Helping by touch has a long and distinguished pedigree. It has been practised by people in different cultures since the dawn of civilisation. Different methods have been found, different theories about their mechanism of action have been postulated, but the essence of their nature is the same. They all belong to the rich tradition of Fingertip Medicine.
There are many different methods of physical treatment which are practised across the globe. As we shall see, many of them seem to be based upon theories which are literally worlds apart. This does not mean that they are mutually exclusive, or that one is necessarily superior to another in terms of effectiveness. The differences reflect the differing cultures in which they have developed.
First let us look at the main methods which had their origin in the East. Note that these methods are based on the belief that there is a form of energy which permeates the body, and that the essence of treatment is to stimulate or sedate, depending upon whether the energy is deficient or excessive.
Acupressure is the name given to the technique of stimulating the same points as acupuncture, but with pressure alone. As the above legend implied, it is derived from an older method of treatment in which the body was not penetrated by needles.
Acupressure can be used to treat most of the same conditions as acupuncture. Indeed, for people who are very sensitive to needles, or who fear needles it is treatment of choice. In stimulating the points the practitioner uses the fingers and thumbs.

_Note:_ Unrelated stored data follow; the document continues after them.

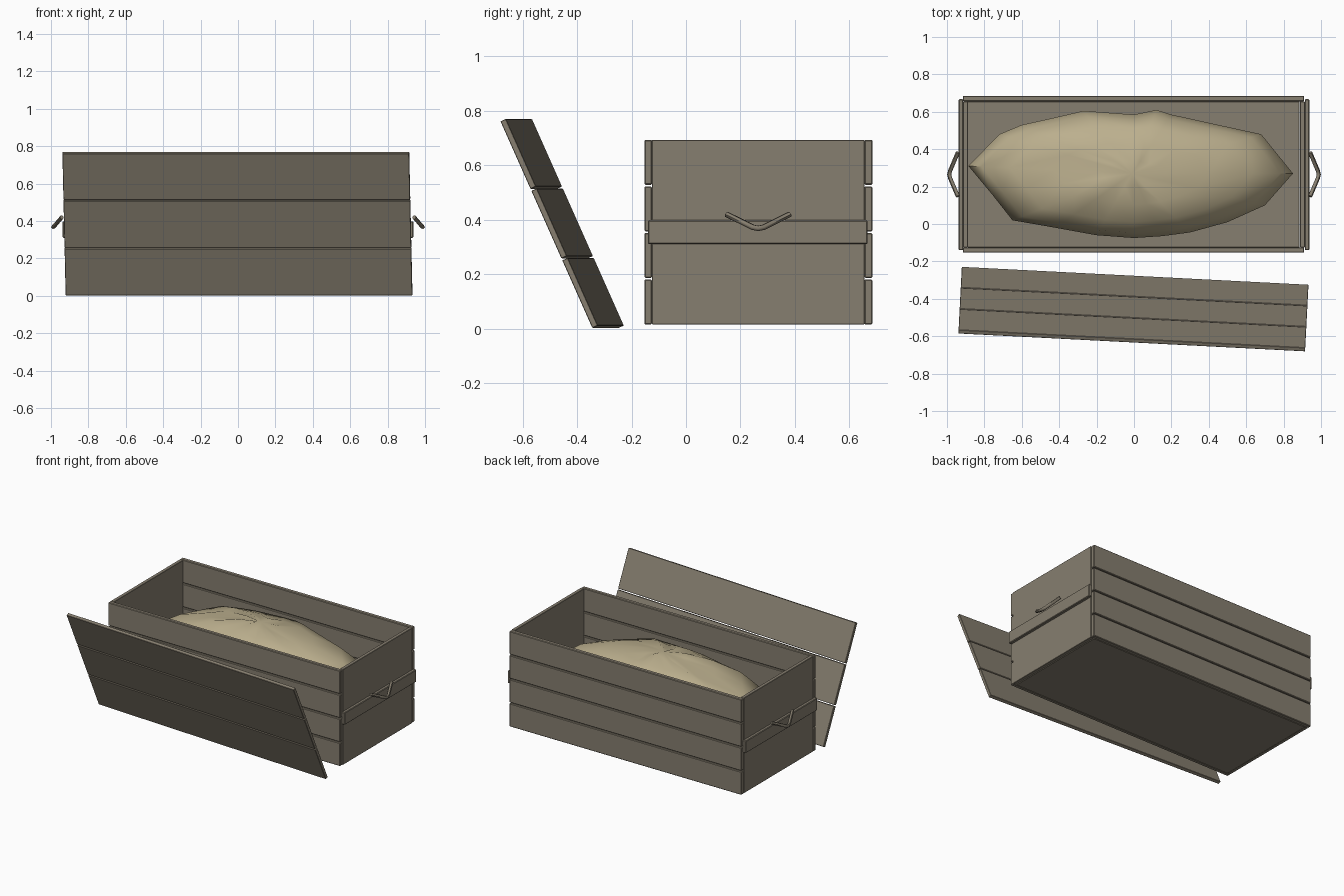
import bpy, bmesh, math, random

if "Cube" in bpy.data.objects:
    bpy.data.objects.remove(bpy.data.objects["Cube"])

random.seed(4)


def material(name, rgb):
    m = bpy.data.materials.new(name)
    m.diffuse_color = (*rgb, 1)
    m.use_nodes = True
    m.node_tree.nodes["Principled BSDF"].inputs["Base Color"].default_value = m.diffuse_color
    return m


WOOD = material("aged_wood", (0.24, 0.21, 0.16))
CLOTH = material("canvas", (0.50, 0.43, 0.27))


def finish(ob, mat, angle=35):
    ob.data.materials.append(mat)
    bpy.ops.object.select_all(action='DESELECT')
    ob.select_set(True)
    bpy.context.view_layer.objects.active = ob
    bpy.ops.object.shade_smooth_by_angle(angle=math.radians(angle))


def board(name, x, y, z, bevel=0.004, local=False):
    """Box from (min, max) ranges; local=True keeps the origin at the world origin."""
    lo, hi = zip(x, y, z)
    mid = [(a + b) / 2 for a, b in zip(lo, hi)]
    bm = bmesh.new()
    bmesh.ops.create_cube(bm, size=1)
    for v in bm.verts:
        for i in range(3):
            v.co[i] = v.co[i] * (hi[i] - lo[i]) + (mid[i] if local else 0)
    bmesh.ops.bevel(bm, geom=bm.edges[:], offset=bevel, segments=1, affect='EDGES')
    me = bpy.data.meshes.new(name)
    bm.to_mesh(me)
    bm.free()
    ob = bpy.data.objects.new(name, me)
    bpy.context.collection.objects.link(ob)
    if not local:
        ob.location = mid
    finish(ob, WOOD, 20)
    return ob


# Long sides: four planks each
for side, y in (("front", (-0.153, -0.125)), ("back", (0.655, 0.685))):
    for i in range(4):
        z = 0.015 + 0.171 * i
        board(f"{side}_plank_{i + 1}", (-0.915, 0.91), y, (z, z + 0.165))

# Floor panel
board("floor", (-0.89, 0.885), (-0.125, 0.655), (0.015, 0.038), 0.002)

# Ends: panel, batten and bent rope handle
for side, s in (("left", -1), ("right", 1)):
    board(f"{side}_end_panel", sorted((s * 0.888, s * 0.913)), (-0.125, 0.655), (0.015, 0.693), 0.002)
    board(f"{side}_batten", sorted((s * 0.913, s * 0.937)), (-0.14, 0.667), (0.31, 0.398))

    cu = bpy.data.curves.new(f"{side}_handle", 'CURVE')
    cu.dimensions = '3D'
    cu.bevel_depth = 0.011
    cu.bevel_resolution = 1
    cu.use_fill_caps = True
    pts = [(0.942, 0.148, 0.42), (0.983, 0.245, 0.372), (0.988, 0.265, 0.368),
           (0.983, 0.285, 0.372), (0.942, 0.382, 0.42)]
    sp = cu.splines.new('POLY')
    sp.points.add(len(pts) - 1)
    for p, (px, py, pz) in zip(sp.points, pts):
        p.co = (s * px, py, pz, 1)
    ob = bpy.data.objects.new(cu.name, cu)
    bpy.context.collection.objects.link(ob)
    bpy.ops.object.select_all(action='DESELECT')
    ob.select_set(True)
    bpy.context.view_layer.objects.active = ob
    bpy.ops.object.convert(target='MESH')
    finish(bpy.context.object, WOOD, 60)

# Lid of three boards leaning in front of the box
for i in range(3):
    zc = (i - 1) * 0.2795
    lid = board(f"lid_board_{i + 1}", (-0.928, 0.928), (-0.011, 0.011),
                (zc - 0.136, zc + 0.136), 0.002, True)
    lid.rotation_euler = (math.radians(24), 0, math.radians(-2.95))
    lid.location = (-0.003, -0.455, 0.386)

# Canvas-wrapped contents: plan outline lofted up to a crumpled dome
outline = [(-0.885, 0.31), (-0.72, 0.48), (-0.60, 0.53), (-0.42, 0.57), (-0.27, 0.605),
           (0.0, 0.585), (0.12, 0.61), (0.2, 0.585), (0.45, 0.53), (0.68, 0.48),
           (0.85, 0.27), (0.7, 0.1), (0.5, 0.01), (0.3, -0.045), (0.15, -0.065),
           (0.0, -0.075), (-0.2, -0.06), (-0.42, -0.02), (-0.65, 0.02), (-0.76, 0.16)]
rings = [(0.05, 0.9), (0.22, 0.97), (0.40, 1.0), (0.50, 0.92), (0.57, 0.75), (0.61, 0.48), (0.63, 0.2)]
cx, cy = -0.01, 0.27
bm = bmesh.new()
loops = []
for z, k in rings:
    loop = []
    for x, y in outline:
        px, py = cx + (x - cx) * k, cy + (y - cy) * k
        drop = 0.13 * px * px if z > 0.3 else 0
        pz = z - drop + random.uniform(-0.012, 0.012)
        loop.append(bm.verts.new((px, py, pz)))
    loops.append(loop)
n = len(outline)
for a, b in zip(loops, loops[1:]):
    for i in range(n):
        j = (i + 1) % n
        bm.faces.new((a[i], a[j], b[j], b[i]))
apex = bm.verts.new((cx, cy, 0.635))
for i in range(n):
    bm.faces.new((loops[-1][i], loops[-1][(i + 1) % n], apex))
bm.faces.new(loops[0])
bmesh.ops.recalc_face_normals(bm, faces=bm.faces[:])
me = bpy.data.meshes.new("canvas_bundle")
bm.to_mesh(me)
bm.free()
bundle = bpy.data.objects.new("canvas_bundle", me)
bpy.context.collection.objects.link(bundle)
finish(bundle, CLOTH, 50)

In acupressure, local symptoms are considered to be an expression of the condition of the body as a whole. So acupressure focuses on relieving pain and discomfort as well as on responding to tension before it develops into a "dis-ease" that is, before the constrictions and imbalances can do further damage. A basic session should last between 30 and 60 minutes and cover all the meridians of the body to restore balance and harmony.